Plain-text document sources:
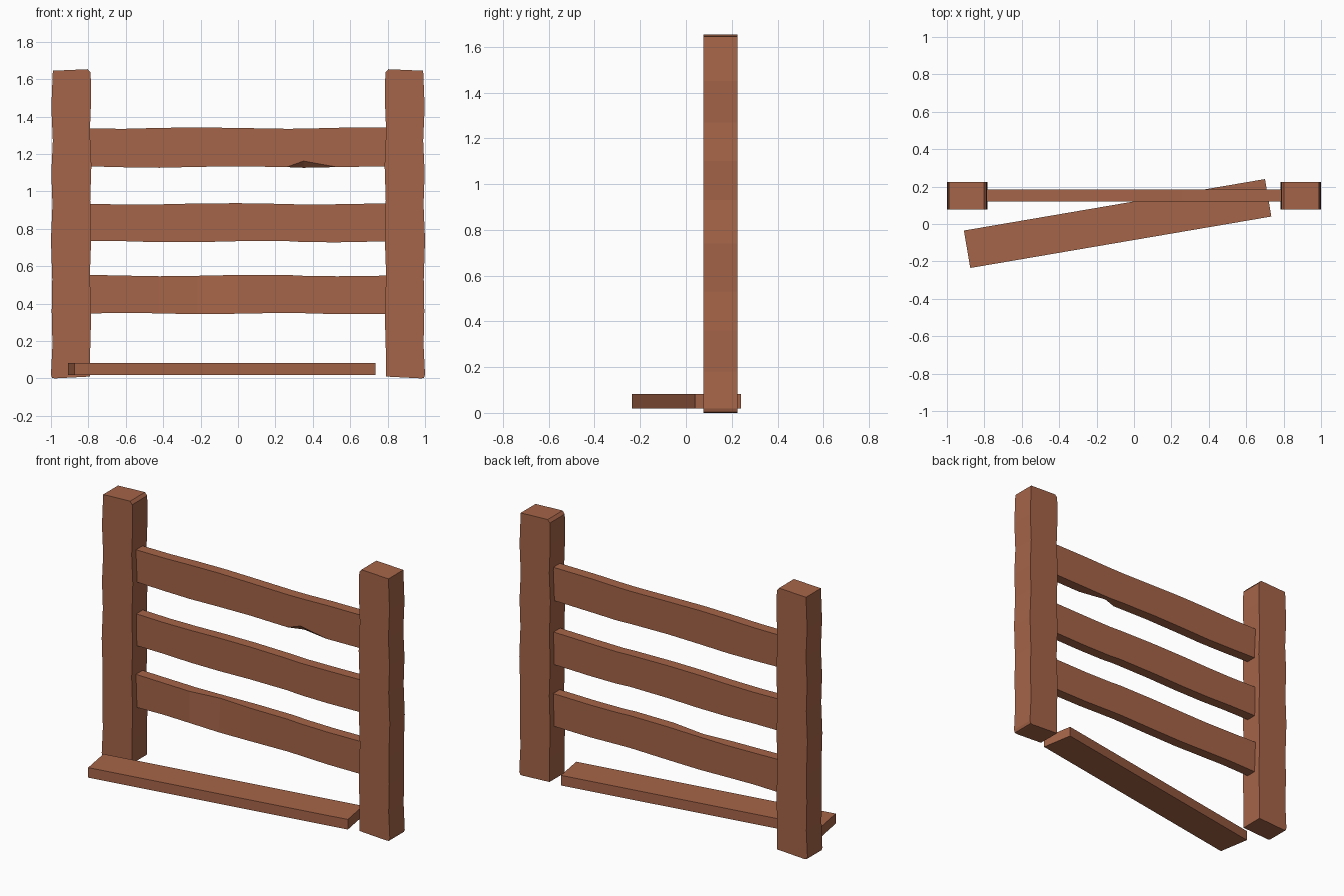
import bpy, bmesh, math
from mathutils import Matrix

if "Cube" in bpy.data.objects:
    bpy.data.objects.remove(bpy.data.objects["Cube"])

wood = bpy.data.materials.new("red brown wood")
wood.diffuse_color = (0.38, 0.128, 0.065, 1)
wood.use_nodes = True
wood.node_tree.nodes["Principled BSDF"].inputs["Base Color"].default_value = wood.diffuse_color


def finish(bm, name):
    bmesh.ops.remove_doubles(bm, verts=bm.verts, dist=0.0005)
    bmesh.ops.recalc_face_normals(bm, faces=bm.faces)
    me = bpy.data.meshes.new(name)
    bm.to_mesh(me)
    bm.free()
    me.materials.append(wood)
    ob = bpy.data.objects.new(name, me)
    bpy.context.collection.objects.link(ob)
    return ob


# Posts: wavy outline extruded in depth, the right one mirrored
outline = [(-0.98, 0.0), (-0.79, 0.01), (-0.79, 0.16), (-0.785, 0.34), (-0.792, 0.55),
           (-0.786, 0.72), (-0.79, 0.95), (-0.784, 1.14), (-0.792, 1.32), (-0.785, 1.5),
           (-0.788, 1.635), (-0.803, 1.653), (-0.99, 1.645), (-0.998, 1.45), (-0.99, 1.27),
           (-0.998, 1.1), (-0.992, 0.93), (-1.0, 0.74), (-0.993, 0.53), (-0.996, 0.36),
           (-0.992, 0.18), (-1.0, 0.02), (-0.994, 0.003)]


def post(name, side):
    bm = bmesh.new()
    f = bm.faces.new([bm.verts.new((-side * x, 0.077, z)) for x, z in outline])
    r = bmesh.ops.extrude_face_region(bm, geom=[f])
    bmesh.ops.translate(bm, vec=(0, 0.148, 0),
                        verts=[v for v in r["geom"] if isinstance(v, bmesh.types.BMVert)])
    finish(bm, name)


post("left_post", -1)
post("right_post", 1)


# Rails: rings of five points along x, the lower front corner splits where chipped
def rail(name, z0, z1, phase, chip=None, dent=None):
    bm = bmesh.new()
    xs = [-0.795, -0.6, -0.42, -0.22, 0.0, 0.26, 0.35, 0.53, 0.795]
    rings = []
    for i, x in enumerate(xs):
        b = z0 + 0.004 * math.sin(i * 1.5 + phase)
        t = z1 + 0.004 * math.sin(i * 1.3 + phase + 2)
        cut = 0.036 if i == chip else 0
        back = 0.02 if i == dent else 0
        pts = [(0.12, b + cut), (0.12 + cut, b), (0.185, b), (0.185, t), (0.12 + back, t)]
        rings.append([bm.verts.new((x, y, z)) for y, z in pts])
    for a, c in zip(rings, rings[1:]):
        for k in range(5):
            n = (k + 1) % 5
            bm.faces.new((a[k], a[n], c[n], c[k]))
    bm.faces.new(rings[0])
    bm.faces.new(rings[-1])
    finish(bm, name)


rail("lower_rail", 0.347, 0.55, 0.0, dent=3)
rail("middle_rail", 0.731, 0.933, 1.0)
rail("upper_rail", 1.13, 1.338, 2.0, chip=6)

# Loose plank lying skewed at the base
bm = bmesh.new()
bmesh.ops.create_cube(bm, size=1, matrix=Matrix.Translation((-0.0875, 0.0025, 0.05))
                      @ Matrix.Rotation(math.radians(9.7), 4, 'Z')
                      @ Matrix.Diagonal((1.633, 0.203, 0.063, 1)))
finish(bm, "loose_plank")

*WORK ITEM*.
In the records above, find each line with the word "back" and copy it.

*EXERCISE ANSWER*.
        back = 0.02 if i == dent else 0
        pts = [(0.12, b + cut), (0.12 + cut, b), (0.185, b), (0.185, t), (0.12 + back, t)]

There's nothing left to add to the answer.